Editor’s Note: This opinion piece was written by journalism student, Emma Schultz.

Photo Credit: Nora Viljaniemi

Technology is keeping people from communicating with each other. While we can see videos uploaded from halfway across the world, compete in video games against players we have never met, and even date strangers online, technology is pushing  us farther apart from those who should be close to us: our friends and family.

When people text, they lose sense of caring about what is happening in the present around them, and by doing this, they neglect their families and their friends. When families go out for dinner or to see a movie, they intend to spend quality time with each other, free from distractions. This is the time in which people can form deeper bonds with each other. It is the time to talk and, something that is now forgotten, listen. This is when people observe and learn about another person’s manner.

However, people use their smartphones much more than they should during these crucial moments. Teenagers often text their friends during dinner, explaining what is going on in their lives.  But, because they are so engrossed in their texts, they are not really present and aware. They did not hear about how their siblings’ days went, the news about their parents’ jobs, and possibly something as significant as the summer vacation the parents just finished planning.

According to an article in the Huffington Post titled “Is Social-Media Making Us Antisocial?”,  Brian Harke Ed.D. states, “Being present has become a notable problem as social media and new technology have evolved. It is my observation that when we become intertwined with technology or things like social media, we become hypnotized and fall into a techno trance where things like common sense, manners and awareness often get pushed aside.”

Technology allows people to forget their obligations of being kind to friends and family, and it also causes people to forget their social skills when meeting new people on a personal level.

The Philadelphia Magazine reported a Pew Research study conducted in 2011 that  says “thirteen percent of America’s cell-phone owners pretend to be on their phones in order to avoid interacting with people around them.”
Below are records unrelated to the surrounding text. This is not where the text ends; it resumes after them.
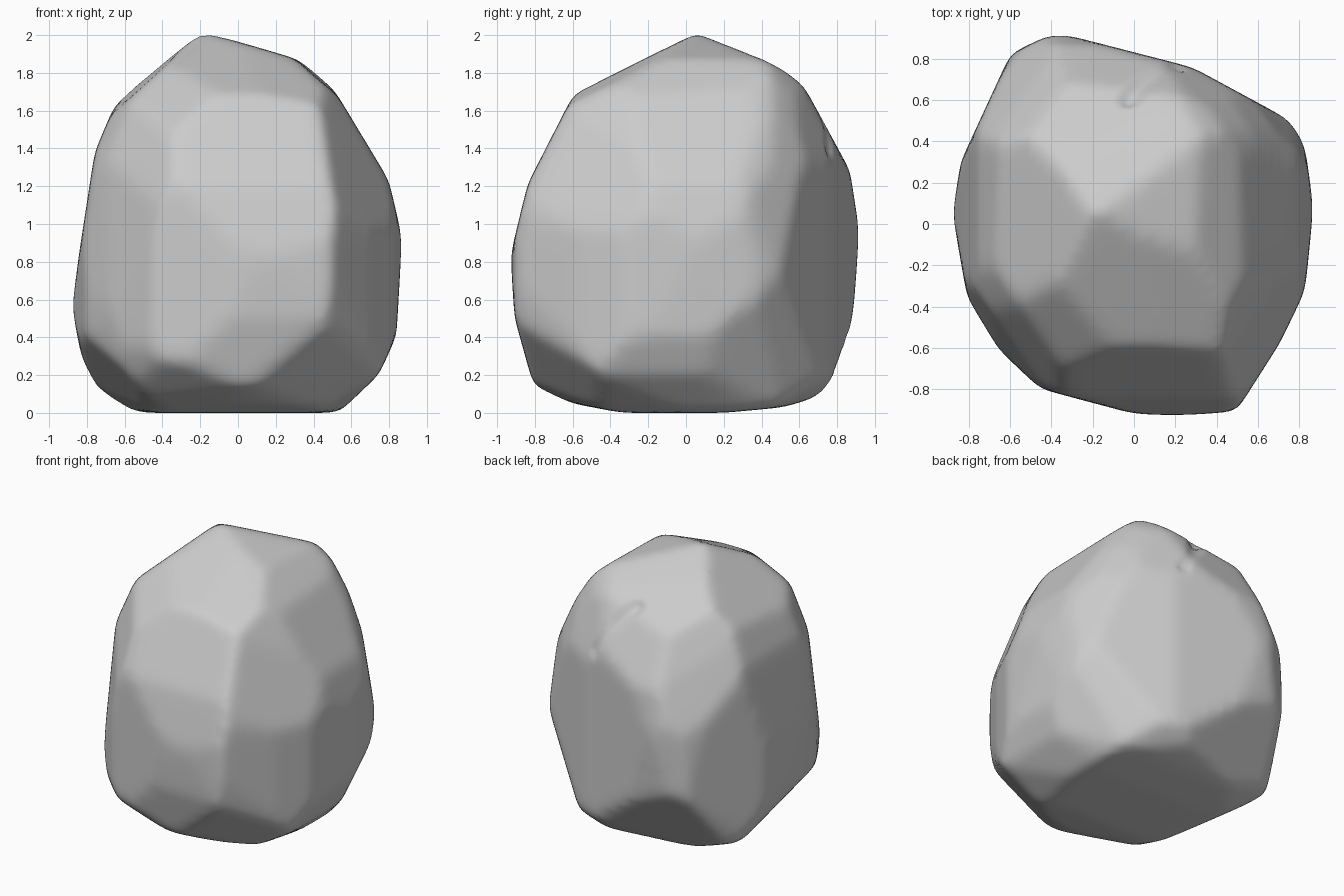
import bpy
import bmesh
from math import radians, sin, cos
from mathutils import Vector

cube = bpy.data.objects.get("Cube")
if cube:
    bpy.data.objects.remove(cube, do_unlink=True)

ALLOWANCE = 0.009  # spare stone left on for the weathering to wear away

# Block of stone, centred on the origin until it is stood up
bm = bmesh.new()
bmesh.ops.create_cube(bm, size=2.4)


def chisel(point, normal):
    """Cut away everything on the outer side of a plane and cap the cut."""
    normal = normal.normalized()
    geom = bm.verts[:] + bm.edges[:] + bm.faces[:]
    bmesh.ops.bisect_plane(bm, geom=geom, dist=0.0001, plane_co=point + normal * ALLOWANCE,
                           plane_no=normal, clear_outer=True)
    bmesh.ops.holes_fill(bm, edges=[e for e in bm.edges if e.is_boundary], sides=0)


def carve(azimuth, elevation, outline):
    """Chisel the block along a convex, counter-clockwise profile."""
    a, e = radians(azimuth), radians(elevation)
    toward = Vector((sin(a) * cos(e), -cos(a) * cos(e), sin(e)))
    across = Vector((cos(a), sin(a), 0))
    up = toward.cross(across)
    for p, q in zip(outline, outline[1:] + outline[:1]):
        chisel(across * p[0] + up * p[1], across * (q[1] - p[1]) - up * (q[0] - p[0]))


# Main profiles: front, side and plan
carve(0, 0, [(-.57, -1), (.53, -1), (.74, -.8), (.83, -.6), (.86, -.08), (.79, .22),
             (.47, .75), (.4, .83), (-.18, 1), (-.24, .99), (-.64, .63), (-.75, .37),
             (-.83, -.15), (-.87, -.45), (-.82, -.72), (-.75, -.86)])
carve(90, 0, [(-.34, -1), (.2, -1), (.52, -.97), (.74, -.9), (.87, -.57), (.91, -.05),
              (.86, .27), (.61, .73), (.5, .82), (.07, 1), (-.59, .67), (-.83, .2),
              (-.92, -.17), (-.9, -.5), (-.8, -.86), (-.6, -.95)])
carve(0, 90, [(.2, -.92), (.49, -.9), (.7, -.57), (.82, -.32), (.86, .08), (.82, .37),
              (.76, .49), (.28, .75), (-.38, .92), (-.59, .82), (-.83, .3), (-.87, .05),
              (-.8, -.35), (-.65, -.6), (-.45, -.79), (0, -.91)])

# Diagonal profiles that knock off the corners
carve(35, 25, [(.08, -1.16), (.53, -1), (.68, -.85), (.88, -.45), (.9, -.27), (.81, .27),
               (.72, .53), (.61, .74), (.51, .84), (-.13, .97), (-.67, .6), (-.8, .32),
               (-.88, -.49), (-.86, -.68), (-.79, -.84), (-.45, -1.06)])
carve(215, 25, [(.01, -1.16), (.35, -1.13), (.85, -.62), (.88, -.42), (.8, .27), (.68, .58),
                (.38, .82), (-.17, .9), (-.57, .69), (-.72, .48), (-.84, .22),
                (-.9, -.24), (-.7, -.91), (-.47, -1.06)])
carve(145, -25, [(.06, -1.13), (.24, -1.11), (.87, -.82), (.96, -.29), (.93, .14),
                 (.79, .47), (.66, .7), (0, 1.01), (-.59, .63), (-.71, .43), (-.9, -.06),
                 (-.94, -.32), (-.89, -.68), (-.51, -1.05)])

# Sloping undercut at the back of the base, and the shoulder above it
chisel(Vector((.4, .78, -.9)), Vector((-.2, .81, -.55)))
chisel(Vector((.66, .53, .38)), Vector((.42, .85, .31)))

mesh = bpy.data.meshes.new("boulder")
bmesh.ops.recalc_face_normals(bm, faces=bm.faces[:])
bm.to_mesh(mesh)
bm.free()
boulder = bpy.data.objects.new("boulder", mesh)
bpy.context.collection.objects.link(boulder)
bpy.context.view_layer.objects.active = boulder
boulder.select_set(True)

# Weather the chiselled edges
remesh = boulder.modifiers.new("remesh", 'REMESH')
remesh.mode = 'VOXEL'
remesh.voxel_size = 0.03
wear = boulder.modifiers.new("wear", 'SMOOTH')
wear.factor = 0.5
wear.iterations = 20
for name in ("remesh", "wear"):
    bpy.ops.object.modifier_apply(modifier=name)

# Stand it on the ground
verts = boulder.data.vertices
floor = min(v.co.z for v in verts)
for v in verts:
    v.co.z -= floor

# Short crack high on the back
top, bottom = Vector((-.02, .62, 1.72)), Vector((.19, .72, 1.38))
line = bottom - top
for v in verts:
    t = max(0, min(1, (v.co - top).dot(line) / line.length_squared))
    gap = (v.co - top - line * t).length
    if gap < .07:
        v.co += Vector((-.1, -.5, -.25)) * .08 * (1 - gap / .07)

# Grey stone
stone = bpy.data.materials.new("grey_stone")
stone.use_nodes = True
colour = (.6, .6, .6, 1)
stone.diffuse_color = colour
stone.node_tree.nodes["Principled BSDF"].inputs["Base Color"].default_value = colour
boulder.data.materials.clear()
boulder.data.materials.append(stone)
for poly in boulder.data.polygons:
    poly.material_index = 0
bpy.ops.object.shade_smooth()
Many people find technology to be an excuse for not socializing with others. When people feel uncomfortable, they deliberately whip out their cell phones to appear that they are ‘too good for the other people’, ‘too busy’, or ‘just not in the mood’. People do not understand that overcoming these uncomfortable barriers is necessary in forming a relationship, whether it is formed in person or through technology.

Whenever you must have a first real, in-depth conversation with a person, it is difficult, and it takes courage. By using devices to ignore this stage in forming relationships, people hurt their chances of finding friends. They lose the courage they once had to even participate in small talk.

Because they have lost their ability to communicate successfully with others as they used to, technology users change and act differently not only in person, but through their devices as well. People are able to release cruel comments online that they would probably not consider saying in person. How can anyone communicate or form a relationship with a person who is not being himself?

Forbes conducted a study (primarily using Facebook) in 2013 showing the effect of online relationships on real-world relationships. It was discovered that “one in five [subjects] had shunned a former colleague [in person] because of an online conversation-gone-bad.”

To prevent technology from taking over social lives, take a step back. Look at the world around you. Make conversations with the person sitting next to you in your first block class instead of diving into Twitter. Seize the moments you spend with friends. This can all be done by making one easy decision: ignore your device.


By Kevin McNulty

Kevin McNulty teaches English and Mass Media Studies at Penn High School. He advises the Penn News Network and manages the PNN Studio and news room. For more information, navigate your browser to www.massmediastudies.net.